+++ Input data

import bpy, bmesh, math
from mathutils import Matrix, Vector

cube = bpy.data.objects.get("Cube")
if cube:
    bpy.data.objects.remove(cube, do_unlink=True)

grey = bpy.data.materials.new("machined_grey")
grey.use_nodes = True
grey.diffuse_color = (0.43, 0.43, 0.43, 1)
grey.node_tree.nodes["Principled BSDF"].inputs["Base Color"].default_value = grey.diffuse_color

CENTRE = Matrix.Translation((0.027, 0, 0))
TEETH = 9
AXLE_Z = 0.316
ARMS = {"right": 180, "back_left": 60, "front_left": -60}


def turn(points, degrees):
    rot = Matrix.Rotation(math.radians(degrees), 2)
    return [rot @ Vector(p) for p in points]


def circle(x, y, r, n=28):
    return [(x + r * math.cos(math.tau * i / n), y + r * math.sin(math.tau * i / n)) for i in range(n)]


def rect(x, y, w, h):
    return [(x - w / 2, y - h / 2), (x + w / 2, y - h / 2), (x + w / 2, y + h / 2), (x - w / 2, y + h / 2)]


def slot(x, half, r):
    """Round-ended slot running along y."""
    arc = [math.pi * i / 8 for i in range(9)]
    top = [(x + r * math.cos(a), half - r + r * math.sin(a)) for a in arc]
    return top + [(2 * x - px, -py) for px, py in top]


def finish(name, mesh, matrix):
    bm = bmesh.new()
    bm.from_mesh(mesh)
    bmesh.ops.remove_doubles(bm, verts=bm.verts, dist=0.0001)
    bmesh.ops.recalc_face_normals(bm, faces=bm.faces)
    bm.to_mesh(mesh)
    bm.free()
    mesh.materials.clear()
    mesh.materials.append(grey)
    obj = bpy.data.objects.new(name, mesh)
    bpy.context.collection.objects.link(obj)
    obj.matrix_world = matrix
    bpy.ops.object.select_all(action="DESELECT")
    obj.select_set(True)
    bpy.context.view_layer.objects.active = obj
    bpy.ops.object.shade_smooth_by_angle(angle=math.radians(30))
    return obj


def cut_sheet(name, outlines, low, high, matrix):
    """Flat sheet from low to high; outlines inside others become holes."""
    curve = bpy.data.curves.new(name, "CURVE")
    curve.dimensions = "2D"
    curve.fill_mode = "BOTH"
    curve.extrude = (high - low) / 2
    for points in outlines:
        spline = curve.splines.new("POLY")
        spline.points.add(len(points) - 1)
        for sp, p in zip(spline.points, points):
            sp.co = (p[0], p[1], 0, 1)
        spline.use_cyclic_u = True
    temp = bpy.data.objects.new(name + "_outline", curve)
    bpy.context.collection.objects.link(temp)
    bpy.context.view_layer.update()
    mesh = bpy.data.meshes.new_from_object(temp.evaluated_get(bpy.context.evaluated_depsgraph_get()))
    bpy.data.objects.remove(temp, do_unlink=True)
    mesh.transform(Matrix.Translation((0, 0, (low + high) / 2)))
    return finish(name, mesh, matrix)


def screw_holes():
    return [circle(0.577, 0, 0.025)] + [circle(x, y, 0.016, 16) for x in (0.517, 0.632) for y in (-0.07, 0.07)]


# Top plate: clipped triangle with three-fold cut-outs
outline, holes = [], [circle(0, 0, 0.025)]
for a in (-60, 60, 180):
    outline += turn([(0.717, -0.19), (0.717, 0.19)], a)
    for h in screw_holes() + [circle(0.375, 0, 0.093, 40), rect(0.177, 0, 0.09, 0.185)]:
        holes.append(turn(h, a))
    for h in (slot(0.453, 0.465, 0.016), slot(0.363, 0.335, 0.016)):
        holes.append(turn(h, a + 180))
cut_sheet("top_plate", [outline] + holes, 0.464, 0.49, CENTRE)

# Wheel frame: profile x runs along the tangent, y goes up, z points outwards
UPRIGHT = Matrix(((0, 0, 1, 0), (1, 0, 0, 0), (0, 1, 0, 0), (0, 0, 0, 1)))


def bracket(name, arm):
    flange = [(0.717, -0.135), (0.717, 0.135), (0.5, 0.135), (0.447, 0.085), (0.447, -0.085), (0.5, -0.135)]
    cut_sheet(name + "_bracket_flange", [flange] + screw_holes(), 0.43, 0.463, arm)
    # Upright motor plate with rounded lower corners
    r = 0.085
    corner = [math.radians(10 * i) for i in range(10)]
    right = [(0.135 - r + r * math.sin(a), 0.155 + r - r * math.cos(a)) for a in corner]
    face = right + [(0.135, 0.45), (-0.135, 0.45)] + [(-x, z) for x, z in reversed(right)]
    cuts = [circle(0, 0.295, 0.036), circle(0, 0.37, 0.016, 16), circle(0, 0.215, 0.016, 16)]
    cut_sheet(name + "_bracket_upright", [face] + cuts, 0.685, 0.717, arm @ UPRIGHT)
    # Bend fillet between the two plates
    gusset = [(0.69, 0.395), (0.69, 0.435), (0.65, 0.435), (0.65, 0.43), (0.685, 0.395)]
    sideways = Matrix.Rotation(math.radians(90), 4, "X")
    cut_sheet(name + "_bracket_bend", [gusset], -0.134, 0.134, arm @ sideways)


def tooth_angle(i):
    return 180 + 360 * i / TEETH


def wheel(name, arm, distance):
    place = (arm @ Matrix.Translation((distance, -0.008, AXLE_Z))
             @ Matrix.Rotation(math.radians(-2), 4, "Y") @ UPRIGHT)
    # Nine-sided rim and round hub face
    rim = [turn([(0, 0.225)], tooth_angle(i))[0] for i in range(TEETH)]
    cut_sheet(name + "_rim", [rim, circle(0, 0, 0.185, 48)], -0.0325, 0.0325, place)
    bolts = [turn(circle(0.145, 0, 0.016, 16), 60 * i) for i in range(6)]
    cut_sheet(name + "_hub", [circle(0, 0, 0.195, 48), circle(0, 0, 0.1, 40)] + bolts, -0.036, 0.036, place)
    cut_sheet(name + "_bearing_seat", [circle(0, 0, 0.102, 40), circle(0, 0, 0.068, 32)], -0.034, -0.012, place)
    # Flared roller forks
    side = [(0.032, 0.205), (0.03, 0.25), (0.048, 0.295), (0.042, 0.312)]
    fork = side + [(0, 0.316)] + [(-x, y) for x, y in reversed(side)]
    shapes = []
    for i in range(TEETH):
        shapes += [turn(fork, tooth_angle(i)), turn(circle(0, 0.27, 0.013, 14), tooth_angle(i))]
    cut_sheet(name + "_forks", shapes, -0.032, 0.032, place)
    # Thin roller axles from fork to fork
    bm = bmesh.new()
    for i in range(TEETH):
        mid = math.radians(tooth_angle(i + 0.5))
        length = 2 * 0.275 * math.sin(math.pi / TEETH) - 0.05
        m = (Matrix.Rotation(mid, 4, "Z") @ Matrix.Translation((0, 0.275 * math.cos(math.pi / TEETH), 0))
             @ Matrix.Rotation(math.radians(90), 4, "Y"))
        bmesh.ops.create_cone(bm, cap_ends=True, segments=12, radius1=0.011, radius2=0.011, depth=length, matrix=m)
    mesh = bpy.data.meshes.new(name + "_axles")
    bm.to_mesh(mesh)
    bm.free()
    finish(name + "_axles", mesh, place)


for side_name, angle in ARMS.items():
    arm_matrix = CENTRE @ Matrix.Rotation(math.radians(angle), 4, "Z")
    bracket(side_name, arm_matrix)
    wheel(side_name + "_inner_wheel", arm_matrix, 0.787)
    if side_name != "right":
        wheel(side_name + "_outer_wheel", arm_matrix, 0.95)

++++++

◆ Required work ◆
Which of the lines above include the string "flange"? Pick them out and copy them.

◆ Solved problem ◆
    flange = [(0.717, -0.135), (0.717, 0.135), (0.5, 0.135), (0.447, 0.085), (0.447, -0.085), (0.5, -0.135)]
    cut_sheet(name + "_bracket_flange", [flange] + screw_holes(), 0.43, 0.463, arm)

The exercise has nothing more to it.